Excerpted records
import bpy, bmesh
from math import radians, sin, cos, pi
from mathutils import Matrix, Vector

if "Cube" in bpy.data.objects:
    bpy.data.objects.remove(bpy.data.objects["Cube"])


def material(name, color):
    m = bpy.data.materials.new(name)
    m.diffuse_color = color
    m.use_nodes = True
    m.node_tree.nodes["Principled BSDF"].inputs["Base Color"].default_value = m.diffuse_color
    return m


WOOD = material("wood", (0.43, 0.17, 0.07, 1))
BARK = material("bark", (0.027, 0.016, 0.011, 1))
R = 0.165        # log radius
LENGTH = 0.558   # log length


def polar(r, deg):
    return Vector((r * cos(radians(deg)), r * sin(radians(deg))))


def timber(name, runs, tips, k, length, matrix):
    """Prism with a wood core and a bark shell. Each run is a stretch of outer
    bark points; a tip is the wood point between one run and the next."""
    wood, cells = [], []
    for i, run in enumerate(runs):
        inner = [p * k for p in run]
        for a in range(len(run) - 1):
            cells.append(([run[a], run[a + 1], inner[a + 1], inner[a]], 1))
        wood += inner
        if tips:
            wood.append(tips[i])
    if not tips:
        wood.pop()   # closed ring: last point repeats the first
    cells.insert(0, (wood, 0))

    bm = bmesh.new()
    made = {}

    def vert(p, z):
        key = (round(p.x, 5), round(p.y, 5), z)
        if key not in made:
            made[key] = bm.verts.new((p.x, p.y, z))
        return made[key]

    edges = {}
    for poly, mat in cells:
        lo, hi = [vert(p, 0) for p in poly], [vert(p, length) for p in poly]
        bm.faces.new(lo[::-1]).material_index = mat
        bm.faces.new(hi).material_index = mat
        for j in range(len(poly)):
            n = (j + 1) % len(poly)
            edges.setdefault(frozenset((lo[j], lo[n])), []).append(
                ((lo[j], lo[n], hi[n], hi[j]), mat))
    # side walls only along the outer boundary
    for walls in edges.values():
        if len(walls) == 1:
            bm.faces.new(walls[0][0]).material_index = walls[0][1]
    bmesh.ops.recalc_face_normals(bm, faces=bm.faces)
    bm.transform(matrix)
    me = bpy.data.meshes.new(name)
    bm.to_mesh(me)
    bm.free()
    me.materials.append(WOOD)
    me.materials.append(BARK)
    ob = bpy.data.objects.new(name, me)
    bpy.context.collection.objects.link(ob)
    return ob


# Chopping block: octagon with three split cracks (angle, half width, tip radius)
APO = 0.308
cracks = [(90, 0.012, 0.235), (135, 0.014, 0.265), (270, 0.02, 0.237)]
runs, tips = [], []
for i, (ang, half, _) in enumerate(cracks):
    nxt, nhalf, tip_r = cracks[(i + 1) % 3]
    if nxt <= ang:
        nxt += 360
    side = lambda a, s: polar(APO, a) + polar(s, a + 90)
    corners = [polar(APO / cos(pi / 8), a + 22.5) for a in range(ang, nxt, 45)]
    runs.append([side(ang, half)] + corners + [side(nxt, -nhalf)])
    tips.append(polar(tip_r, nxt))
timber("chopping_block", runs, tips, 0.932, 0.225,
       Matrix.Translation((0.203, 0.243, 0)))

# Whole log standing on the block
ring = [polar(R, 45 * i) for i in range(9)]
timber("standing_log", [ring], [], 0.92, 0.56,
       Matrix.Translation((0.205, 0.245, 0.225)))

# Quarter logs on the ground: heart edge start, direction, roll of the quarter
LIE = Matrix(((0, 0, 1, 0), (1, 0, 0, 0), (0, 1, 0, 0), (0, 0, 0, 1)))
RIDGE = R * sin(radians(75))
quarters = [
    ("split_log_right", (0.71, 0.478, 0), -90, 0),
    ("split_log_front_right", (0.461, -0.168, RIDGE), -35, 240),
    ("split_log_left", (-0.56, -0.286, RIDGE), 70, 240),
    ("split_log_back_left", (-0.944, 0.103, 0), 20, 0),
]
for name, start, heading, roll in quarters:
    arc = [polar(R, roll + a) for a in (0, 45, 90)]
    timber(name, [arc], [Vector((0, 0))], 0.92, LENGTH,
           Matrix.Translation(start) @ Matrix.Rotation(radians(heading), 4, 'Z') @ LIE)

What is expected
Reproduce the data shown above with every line intact.

Written response
import bpy, bmesh
from math import radians, sin, cos, pi
from mathutils import Matrix, Vector

if "Cube" in bpy.data.objects:
    bpy.data.objects.remove(bpy.data.objects["Cube"])


def material(name, color):
    m = bpy.data.materials.new(name)
    m.diffuse_color = color
    m.use_nodes = True
    m.node_tree.nodes["Principled BSDF"].inputs["Base Color"].default_value = m.diffuse_color
    return m


WOOD = material("wood", (0.43, 0.17, 0.07, 1))
BARK = material("bark", (0.027, 0.016, 0.011, 1))
R = 0.165        # log radius
LENGTH = 0.558   # log length


def polar(r, deg):
    return Vector((r * cos(radians(deg)), r * sin(radians(deg))))


def timber(name, runs, tips, k, length, matrix):
    """Prism with a wood core and a bark shell. Each run is a stretch of outer
    bark points; a tip is the wood point between one run and the next."""
    wood, cells = [], []
    for i, run in enumerate(runs):
        inner = [p * k for p in run]
        for a in range(len(run) - 1):
            cells.append(([run[a], run[a + 1], inner[a + 1], inner[a]], 1))
        wood += inner
        if tips:
            wood.append(tips[i])
    if not tips:
        wood.pop()   # closed ring: last point repeats the first
    cells.insert(0, (wood, 0))

    bm = bmesh.new()
    made = {}

    def vert(p, z):
        key = (round(p.x, 5), round(p.y, 5), z)
        if key not in made:
            made[key] = bm.verts.new((p.x, p.y, z))
        return made[key]

    edges = {}
    for poly, mat in cells:
        lo, hi = [vert(p, 0) for p in poly], [vert(p, length) for p in poly]
        bm.faces.new(lo[::-1]).material_index = mat
        bm.faces.new(hi).material_index = mat
        for j in range(len(poly)):
            n = (j + 1) % len(poly)
            edges.setdefault(frozenset((lo[j], lo[n])), []).append(
                ((lo[j], lo[n], hi[n], hi[j]), mat))
    # side walls only along the outer boundary
    for walls in edges.values():
        if len(walls) == 1:
            bm.faces.new(walls[0][0]).material_index = walls[0][1]
    bmesh.ops.recalc_face_normals(bm, faces=bm.faces)
    bm.transform(matrix)
    me = bpy.data.meshes.new(name)
    bm.to_mesh(me)
    bm.free()
    me.materials.append(WOOD)
    me.materials.append(BARK)
    ob = bpy.data.objects.new(name, me)
    bpy.context.collection.objects.link(ob)
    return ob


# Chopping block: octagon with three split cracks (angle, half width, tip radius)
APO = 0.308
cracks = [(90, 0.012, 0.235), (135, 0.014, 0.265), (270, 0.02, 0.237)]
runs, tips = [], []
for i, (ang, half, _) in enumerate(cracks):
    nxt, nhalf, tip_r = cracks[(i + 1) % 3]
    if nxt <= ang:
        nxt += 360
    side = lambda a, s: polar(APO, a) + polar(s, a + 90)
    corners = [polar(APO / cos(pi / 8), a + 22.5) for a in range(ang, nxt, 45)]
    runs.append([side(ang, half)] + corners + [side(nxt, -nhalf)])
    tips.append(polar(tip_r, nxt))
timber("chopping_block", runs, tips, 0.932, 0.225,
       Matrix.Translation((0.203, 0.243, 0)))

# Whole log standing on the block
ring = [polar(R, 45 * i) for i in range(9)]
timber("standing_log", [ring], [], 0.92, 0.56,
       Matrix.Translation((0.205, 0.245, 0.225)))

# Quarter logs on the ground: heart edge start, direction, roll of the quarter
LIE = Matrix(((0, 0, 1, 0), (1, 0, 0, 0), (0, 1, 0, 0), (0, 0, 0, 1)))
RIDGE = R * sin(radians(75))
quarters = [
    ("split_log_right", (0.71, 0.478, 0), -90, 0),
    ("split_log_front_right", (0.461, -0.168, RIDGE), -35, 240),
    ("split_log_left", (-0.56, -0.286, RIDGE), 70, 240),
    ("split_log_back_left", (-0.944, 0.103, 0), 20, 0),
]
for name, start, heading, roll in quarters:
    arc = [polar(R, roll + a) for a in (0, 45, 90)]
    timber(name, [arc], [Vector((0, 0))], 0.92, LENGTH,
           Matrix.Translation(start) @ Matrix.Rotation(radians(heading), 4, 'Z') @ LIE)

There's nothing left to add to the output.